Work item = Report all lines below with the word "Translation".

Data to use =
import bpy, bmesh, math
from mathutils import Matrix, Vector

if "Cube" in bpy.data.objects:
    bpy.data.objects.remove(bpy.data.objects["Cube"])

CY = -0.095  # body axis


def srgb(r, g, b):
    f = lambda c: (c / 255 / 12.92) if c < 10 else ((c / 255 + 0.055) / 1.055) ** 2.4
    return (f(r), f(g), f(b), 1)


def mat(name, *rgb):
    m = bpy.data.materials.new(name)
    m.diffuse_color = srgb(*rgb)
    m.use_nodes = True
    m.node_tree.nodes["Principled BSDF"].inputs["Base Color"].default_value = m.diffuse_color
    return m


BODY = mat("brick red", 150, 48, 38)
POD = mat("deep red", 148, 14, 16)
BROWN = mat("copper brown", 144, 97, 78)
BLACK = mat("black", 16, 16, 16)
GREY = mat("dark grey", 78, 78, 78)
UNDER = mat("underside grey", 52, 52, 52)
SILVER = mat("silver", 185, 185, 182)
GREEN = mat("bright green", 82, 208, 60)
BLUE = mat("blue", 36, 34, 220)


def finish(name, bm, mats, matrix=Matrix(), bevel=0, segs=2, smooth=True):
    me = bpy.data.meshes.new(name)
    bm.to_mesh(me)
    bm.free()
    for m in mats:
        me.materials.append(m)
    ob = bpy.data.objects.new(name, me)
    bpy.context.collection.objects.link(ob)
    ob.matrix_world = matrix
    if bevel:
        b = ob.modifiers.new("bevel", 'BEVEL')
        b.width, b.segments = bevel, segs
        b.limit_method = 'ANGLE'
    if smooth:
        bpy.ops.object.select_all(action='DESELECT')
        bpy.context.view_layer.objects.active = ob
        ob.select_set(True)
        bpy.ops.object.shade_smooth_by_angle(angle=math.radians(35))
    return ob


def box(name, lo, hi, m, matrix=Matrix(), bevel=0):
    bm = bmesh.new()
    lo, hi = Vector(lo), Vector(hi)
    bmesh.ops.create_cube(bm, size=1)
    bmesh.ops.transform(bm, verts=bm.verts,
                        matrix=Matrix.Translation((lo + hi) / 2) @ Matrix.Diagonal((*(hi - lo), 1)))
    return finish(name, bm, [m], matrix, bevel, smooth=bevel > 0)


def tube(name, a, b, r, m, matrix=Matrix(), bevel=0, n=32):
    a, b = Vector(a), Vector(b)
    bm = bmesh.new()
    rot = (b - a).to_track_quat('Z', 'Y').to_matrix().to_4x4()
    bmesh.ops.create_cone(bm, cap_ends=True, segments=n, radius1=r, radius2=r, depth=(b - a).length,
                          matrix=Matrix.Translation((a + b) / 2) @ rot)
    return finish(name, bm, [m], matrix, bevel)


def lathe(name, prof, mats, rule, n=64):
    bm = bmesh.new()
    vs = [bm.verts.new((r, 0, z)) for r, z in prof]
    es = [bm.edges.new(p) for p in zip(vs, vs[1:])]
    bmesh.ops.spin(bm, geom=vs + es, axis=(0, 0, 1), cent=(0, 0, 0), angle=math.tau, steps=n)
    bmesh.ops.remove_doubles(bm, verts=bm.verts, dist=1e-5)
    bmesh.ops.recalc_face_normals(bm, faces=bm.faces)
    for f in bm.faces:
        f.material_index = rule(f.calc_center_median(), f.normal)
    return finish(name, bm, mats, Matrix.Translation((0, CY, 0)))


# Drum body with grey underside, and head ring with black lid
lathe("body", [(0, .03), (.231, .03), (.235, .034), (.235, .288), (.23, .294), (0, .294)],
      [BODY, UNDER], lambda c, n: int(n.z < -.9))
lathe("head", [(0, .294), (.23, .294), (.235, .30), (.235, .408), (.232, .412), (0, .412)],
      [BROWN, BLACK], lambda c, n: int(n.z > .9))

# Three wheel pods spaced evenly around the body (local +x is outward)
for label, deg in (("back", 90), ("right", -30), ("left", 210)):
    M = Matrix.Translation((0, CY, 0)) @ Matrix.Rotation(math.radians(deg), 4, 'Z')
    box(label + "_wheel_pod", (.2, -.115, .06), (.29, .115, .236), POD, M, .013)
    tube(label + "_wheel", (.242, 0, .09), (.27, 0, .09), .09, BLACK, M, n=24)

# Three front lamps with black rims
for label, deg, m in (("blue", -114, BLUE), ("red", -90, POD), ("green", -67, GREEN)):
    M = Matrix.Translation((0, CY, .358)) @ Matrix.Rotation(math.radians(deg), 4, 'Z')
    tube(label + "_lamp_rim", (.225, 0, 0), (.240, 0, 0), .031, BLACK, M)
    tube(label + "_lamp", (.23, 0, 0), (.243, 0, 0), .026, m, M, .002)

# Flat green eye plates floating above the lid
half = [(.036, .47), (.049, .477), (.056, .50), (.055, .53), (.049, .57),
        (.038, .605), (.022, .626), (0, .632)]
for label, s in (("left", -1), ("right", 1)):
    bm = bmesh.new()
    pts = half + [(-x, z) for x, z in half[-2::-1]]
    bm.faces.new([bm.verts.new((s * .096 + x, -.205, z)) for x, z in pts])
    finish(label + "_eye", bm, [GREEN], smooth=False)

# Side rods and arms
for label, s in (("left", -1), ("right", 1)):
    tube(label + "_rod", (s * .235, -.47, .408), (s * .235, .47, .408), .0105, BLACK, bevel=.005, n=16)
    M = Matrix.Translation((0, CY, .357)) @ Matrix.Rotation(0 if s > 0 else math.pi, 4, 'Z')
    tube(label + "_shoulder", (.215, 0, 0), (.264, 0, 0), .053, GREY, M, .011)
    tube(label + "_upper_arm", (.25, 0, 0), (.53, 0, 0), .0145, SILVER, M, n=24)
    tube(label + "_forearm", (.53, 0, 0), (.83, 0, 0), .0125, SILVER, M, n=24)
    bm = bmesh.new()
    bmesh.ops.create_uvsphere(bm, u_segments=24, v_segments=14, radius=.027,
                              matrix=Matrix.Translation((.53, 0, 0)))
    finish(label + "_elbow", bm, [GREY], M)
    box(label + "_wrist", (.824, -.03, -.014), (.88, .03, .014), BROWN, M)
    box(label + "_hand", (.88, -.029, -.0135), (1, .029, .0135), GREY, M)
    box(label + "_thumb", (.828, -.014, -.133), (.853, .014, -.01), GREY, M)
---
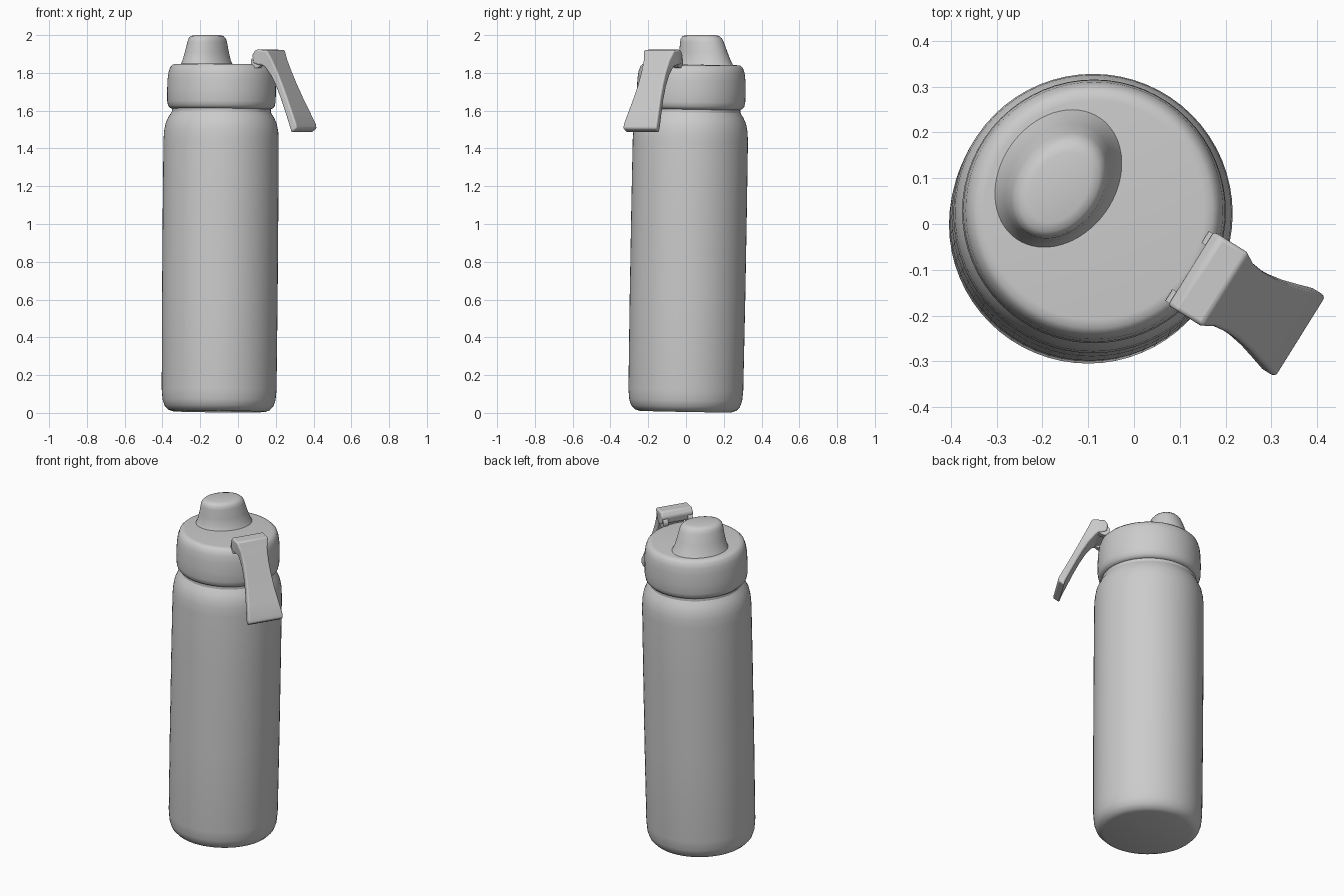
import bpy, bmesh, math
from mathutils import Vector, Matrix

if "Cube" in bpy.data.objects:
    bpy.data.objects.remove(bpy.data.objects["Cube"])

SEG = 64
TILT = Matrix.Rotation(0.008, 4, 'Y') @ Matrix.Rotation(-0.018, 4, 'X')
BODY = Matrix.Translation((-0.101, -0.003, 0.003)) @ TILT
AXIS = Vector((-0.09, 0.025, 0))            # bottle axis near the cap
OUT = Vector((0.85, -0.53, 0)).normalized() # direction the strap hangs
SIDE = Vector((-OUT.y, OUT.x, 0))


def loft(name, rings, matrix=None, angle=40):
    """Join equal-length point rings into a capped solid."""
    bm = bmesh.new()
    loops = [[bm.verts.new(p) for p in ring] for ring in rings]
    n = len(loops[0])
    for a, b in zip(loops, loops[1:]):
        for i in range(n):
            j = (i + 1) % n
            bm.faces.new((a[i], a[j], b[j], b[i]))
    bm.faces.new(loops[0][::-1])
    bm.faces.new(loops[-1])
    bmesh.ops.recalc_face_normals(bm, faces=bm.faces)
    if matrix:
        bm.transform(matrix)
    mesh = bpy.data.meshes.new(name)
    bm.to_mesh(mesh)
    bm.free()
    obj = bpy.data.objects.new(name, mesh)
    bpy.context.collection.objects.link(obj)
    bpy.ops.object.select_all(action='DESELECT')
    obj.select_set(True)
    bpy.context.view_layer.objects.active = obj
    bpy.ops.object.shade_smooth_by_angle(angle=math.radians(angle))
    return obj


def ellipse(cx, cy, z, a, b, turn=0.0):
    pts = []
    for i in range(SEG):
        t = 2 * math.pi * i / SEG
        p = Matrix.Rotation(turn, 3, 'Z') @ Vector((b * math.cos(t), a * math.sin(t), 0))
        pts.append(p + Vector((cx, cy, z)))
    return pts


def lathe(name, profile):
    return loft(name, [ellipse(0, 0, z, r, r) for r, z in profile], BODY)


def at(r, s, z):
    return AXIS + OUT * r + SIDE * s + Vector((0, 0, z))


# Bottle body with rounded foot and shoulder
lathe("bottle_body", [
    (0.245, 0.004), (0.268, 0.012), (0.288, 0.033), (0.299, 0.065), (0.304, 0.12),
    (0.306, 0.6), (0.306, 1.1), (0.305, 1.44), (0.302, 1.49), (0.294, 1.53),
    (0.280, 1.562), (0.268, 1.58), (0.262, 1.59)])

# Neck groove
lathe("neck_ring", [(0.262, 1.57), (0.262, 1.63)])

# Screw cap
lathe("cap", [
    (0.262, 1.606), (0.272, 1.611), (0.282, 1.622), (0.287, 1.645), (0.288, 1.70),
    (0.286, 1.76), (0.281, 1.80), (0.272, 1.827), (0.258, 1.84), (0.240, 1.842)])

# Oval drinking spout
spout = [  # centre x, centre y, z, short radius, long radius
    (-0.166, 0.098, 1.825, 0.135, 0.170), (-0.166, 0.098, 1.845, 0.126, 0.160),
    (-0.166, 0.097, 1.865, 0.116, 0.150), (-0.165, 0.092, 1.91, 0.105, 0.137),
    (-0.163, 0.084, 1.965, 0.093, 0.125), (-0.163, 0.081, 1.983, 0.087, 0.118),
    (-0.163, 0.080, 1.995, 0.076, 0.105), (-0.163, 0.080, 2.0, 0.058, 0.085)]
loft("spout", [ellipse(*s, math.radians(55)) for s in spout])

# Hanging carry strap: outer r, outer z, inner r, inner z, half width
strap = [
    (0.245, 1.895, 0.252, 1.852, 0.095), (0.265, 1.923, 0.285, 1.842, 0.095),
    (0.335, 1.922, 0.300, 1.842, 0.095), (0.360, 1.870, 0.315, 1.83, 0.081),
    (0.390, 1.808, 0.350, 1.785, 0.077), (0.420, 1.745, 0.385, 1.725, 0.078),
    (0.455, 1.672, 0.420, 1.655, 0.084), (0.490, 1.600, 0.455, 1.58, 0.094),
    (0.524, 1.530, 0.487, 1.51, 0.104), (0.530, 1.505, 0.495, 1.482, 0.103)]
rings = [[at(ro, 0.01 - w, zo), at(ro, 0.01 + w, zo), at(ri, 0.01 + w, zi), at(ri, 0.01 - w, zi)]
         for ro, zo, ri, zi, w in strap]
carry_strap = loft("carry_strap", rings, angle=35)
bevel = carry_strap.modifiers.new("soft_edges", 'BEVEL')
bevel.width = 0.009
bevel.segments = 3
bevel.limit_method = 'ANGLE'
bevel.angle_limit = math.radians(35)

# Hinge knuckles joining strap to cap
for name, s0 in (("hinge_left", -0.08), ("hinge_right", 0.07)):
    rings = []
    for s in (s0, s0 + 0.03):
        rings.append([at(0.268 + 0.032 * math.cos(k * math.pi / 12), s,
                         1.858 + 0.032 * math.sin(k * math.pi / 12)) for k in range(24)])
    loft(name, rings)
---
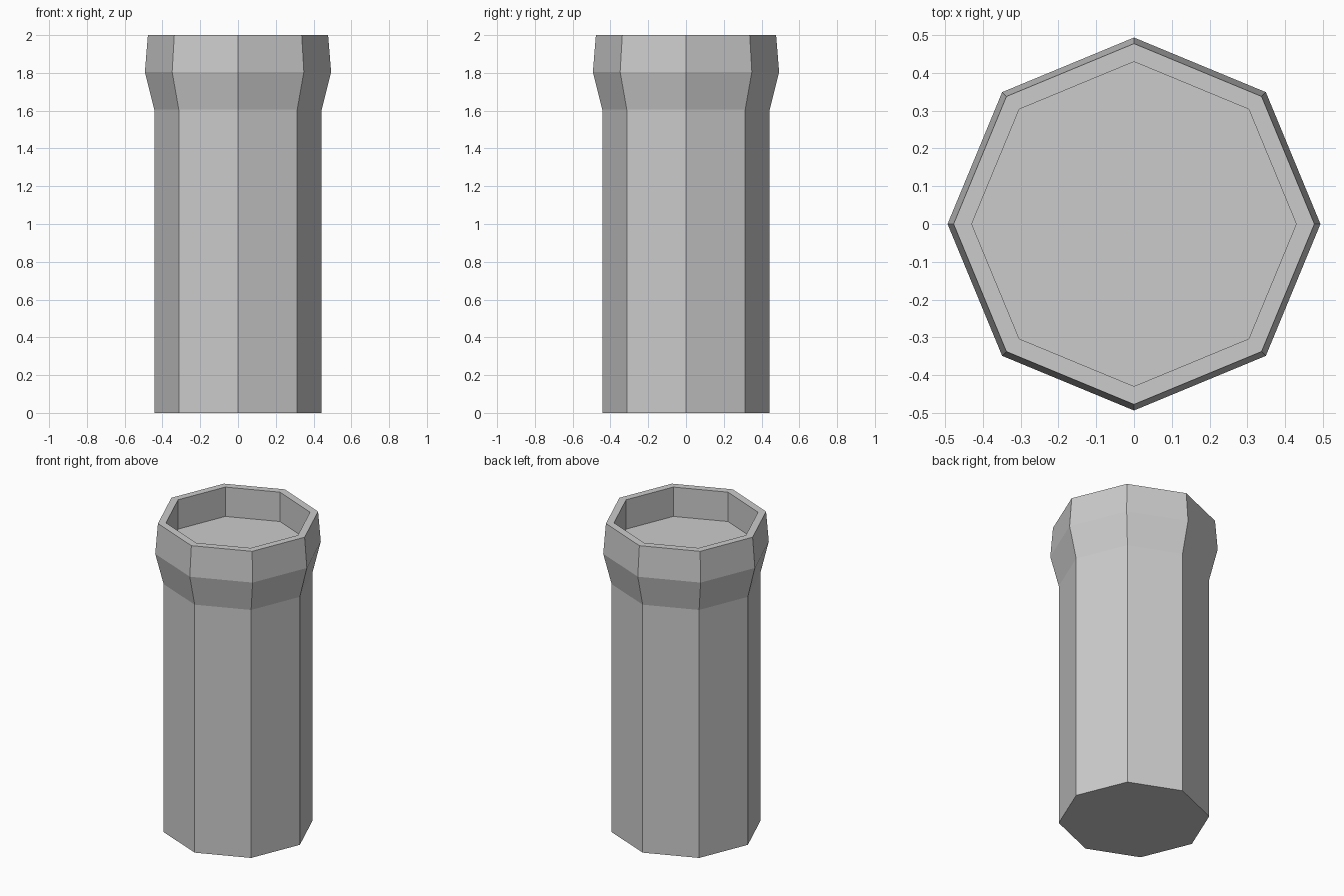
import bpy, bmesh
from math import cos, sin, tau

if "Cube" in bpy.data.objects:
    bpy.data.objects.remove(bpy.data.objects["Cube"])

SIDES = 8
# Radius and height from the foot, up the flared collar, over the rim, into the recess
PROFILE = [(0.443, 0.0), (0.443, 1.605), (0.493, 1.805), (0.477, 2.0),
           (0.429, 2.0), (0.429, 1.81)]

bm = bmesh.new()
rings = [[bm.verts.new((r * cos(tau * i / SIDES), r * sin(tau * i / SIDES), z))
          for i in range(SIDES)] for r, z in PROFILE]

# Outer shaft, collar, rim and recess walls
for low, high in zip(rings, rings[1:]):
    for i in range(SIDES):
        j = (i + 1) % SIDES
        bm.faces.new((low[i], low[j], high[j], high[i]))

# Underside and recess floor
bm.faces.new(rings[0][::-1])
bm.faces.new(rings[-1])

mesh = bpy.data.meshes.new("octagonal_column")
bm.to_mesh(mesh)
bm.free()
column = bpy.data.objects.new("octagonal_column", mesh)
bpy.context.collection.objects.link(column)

Answer for this exercise =
                        matrix=Matrix.Translation((lo + hi) / 2) @ Matrix.Diagonal((*(hi - lo), 1)))
                          matrix=Matrix.Translation((a + b) / 2) @ rot)
    return finish(name, bm, mats, Matrix.Translation((0, CY, 0)))
    M = Matrix.Translation((0, CY, 0)) @ Matrix.Rotation(math.radians(deg), 4, 'Z')
    M = Matrix.Translation((0, CY, .358)) @ Matrix.Rotation(math.radians(deg), 4, 'Z')
    M = Matrix.Translation((0, CY, .357)) @ Matrix.Rotation(0 if s > 0 else math.pi, 4, 'Z')
                              matrix=Matrix.Translation((.53, 0, 0)))
BODY = Matrix.Translation((-0.101, -0.003, 0.003)) @ TILT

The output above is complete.